[Plain-text document sources]
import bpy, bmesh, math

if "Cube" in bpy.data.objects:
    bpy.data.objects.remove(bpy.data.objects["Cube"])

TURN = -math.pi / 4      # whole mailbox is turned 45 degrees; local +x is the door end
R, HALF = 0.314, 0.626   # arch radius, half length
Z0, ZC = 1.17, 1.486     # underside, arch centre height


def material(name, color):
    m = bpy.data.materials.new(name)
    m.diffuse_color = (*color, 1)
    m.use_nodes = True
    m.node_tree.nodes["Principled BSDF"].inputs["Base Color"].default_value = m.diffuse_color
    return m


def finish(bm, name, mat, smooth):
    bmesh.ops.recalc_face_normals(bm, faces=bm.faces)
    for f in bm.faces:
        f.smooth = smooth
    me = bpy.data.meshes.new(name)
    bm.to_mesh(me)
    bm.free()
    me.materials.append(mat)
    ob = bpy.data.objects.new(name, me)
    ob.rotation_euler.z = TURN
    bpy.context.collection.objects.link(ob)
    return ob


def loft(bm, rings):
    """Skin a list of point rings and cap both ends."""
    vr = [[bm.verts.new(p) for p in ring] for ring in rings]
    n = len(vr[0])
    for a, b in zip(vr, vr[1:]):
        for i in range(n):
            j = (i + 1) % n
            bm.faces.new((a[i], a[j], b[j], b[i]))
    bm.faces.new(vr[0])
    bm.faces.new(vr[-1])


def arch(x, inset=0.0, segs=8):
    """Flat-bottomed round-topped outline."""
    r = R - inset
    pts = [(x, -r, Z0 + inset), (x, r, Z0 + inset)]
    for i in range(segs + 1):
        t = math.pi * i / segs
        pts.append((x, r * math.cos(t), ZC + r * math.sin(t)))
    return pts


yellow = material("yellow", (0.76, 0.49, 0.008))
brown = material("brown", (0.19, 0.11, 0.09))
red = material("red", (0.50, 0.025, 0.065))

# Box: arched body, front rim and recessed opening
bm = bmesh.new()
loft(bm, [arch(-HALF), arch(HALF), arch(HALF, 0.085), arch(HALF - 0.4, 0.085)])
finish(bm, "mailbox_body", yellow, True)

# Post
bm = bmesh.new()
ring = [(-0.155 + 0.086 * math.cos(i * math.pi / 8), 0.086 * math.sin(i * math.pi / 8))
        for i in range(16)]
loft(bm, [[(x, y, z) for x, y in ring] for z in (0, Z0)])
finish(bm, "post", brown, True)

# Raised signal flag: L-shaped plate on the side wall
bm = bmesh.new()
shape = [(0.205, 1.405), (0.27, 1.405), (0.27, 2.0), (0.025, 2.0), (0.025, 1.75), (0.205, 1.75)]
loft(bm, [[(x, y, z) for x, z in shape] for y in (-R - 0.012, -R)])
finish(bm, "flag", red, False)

» **Problem details**:
Repeat the data verbatim.

» **Task result**:
import bpy, bmesh, math

if "Cube" in bpy.data.objects:
    bpy.data.objects.remove(bpy.data.objects["Cube"])

TURN = -math.pi / 4      # whole mailbox is turned 45 degrees; local +x is the door end
R, HALF = 0.314, 0.626   # arch radius, half length
Z0, ZC = 1.17, 1.486     # underside, arch centre height


def material(name, color):
    m = bpy.data.materials.new(name)
    m.diffuse_color = (*color, 1)
    m.use_nodes = True
    m.node_tree.nodes["Principled BSDF"].inputs["Base Color"].default_value = m.diffuse_color
    return m


def finish(bm, name, mat, smooth):
    bmesh.ops.recalc_face_normals(bm, faces=bm.faces)
    for f in bm.faces:
        f.smooth = smooth
    me = bpy.data.meshes.new(name)
    bm.to_mesh(me)
    bm.free()
    me.materials.append(mat)
    ob = bpy.data.objects.new(name, me)
    ob.rotation_euler.z = TURN
    bpy.context.collection.objects.link(ob)
    return ob


def loft(bm, rings):
    """Skin a list of point rings and cap both ends."""
    vr = [[bm.verts.new(p) for p in ring] for ring in rings]
    n = len(vr[0])
    for a, b in zip(vr, vr[1:]):
        for i in range(n):
            j = (i + 1) % n
            bm.faces.new((a[i], a[j], b[j], b[i]))
    bm.faces.new(vr[0])
    bm.faces.new(vr[-1])


def arch(x, inset=0.0, segs=8):
    """Flat-bottomed round-topped outline."""
    r = R - inset
    pts = [(x, -r, Z0 + inset), (x, r, Z0 + inset)]
    for i in range(segs + 1):
        t = math.pi * i / segs
        pts.append((x, r * math.cos(t), ZC + r * math.sin(t)))
    return pts


yellow = material("yellow", (0.76, 0.49, 0.008))
brown = material("brown", (0.19, 0.11, 0.09))
red = material("red", (0.50, 0.025, 0.065))

# Box: arched body, front rim and recessed opening
bm = bmesh.new()
loft(bm, [arch(-HALF), arch(HALF), arch(HALF, 0.085), arch(HALF - 0.4, 0.085)])
finish(bm, "mailbox_body", yellow, True)

# Post
bm = bmesh.new()
ring = [(-0.155 + 0.086 * math.cos(i * math.pi / 8), 0.086 * math.sin(i * math.pi / 8))
        for i in range(16)]
loft(bm, [[(x, y, z) for x, y in ring] for z in (0, Z0)])
finish(bm, "post", brown, True)

# Raised signal flag: L-shaped plate on the side wall
bm = bmesh.new()
shape = [(0.205, 1.405), (0.27, 1.405), (0.27, 2.0), (0.025, 2.0), (0.025, 1.75), (0.205, 1.75)]
loft(bm, [[(x, y, z) for x, z in shape] for y in (-R - 0.012, -R)])
finish(bm, "flag", red, False)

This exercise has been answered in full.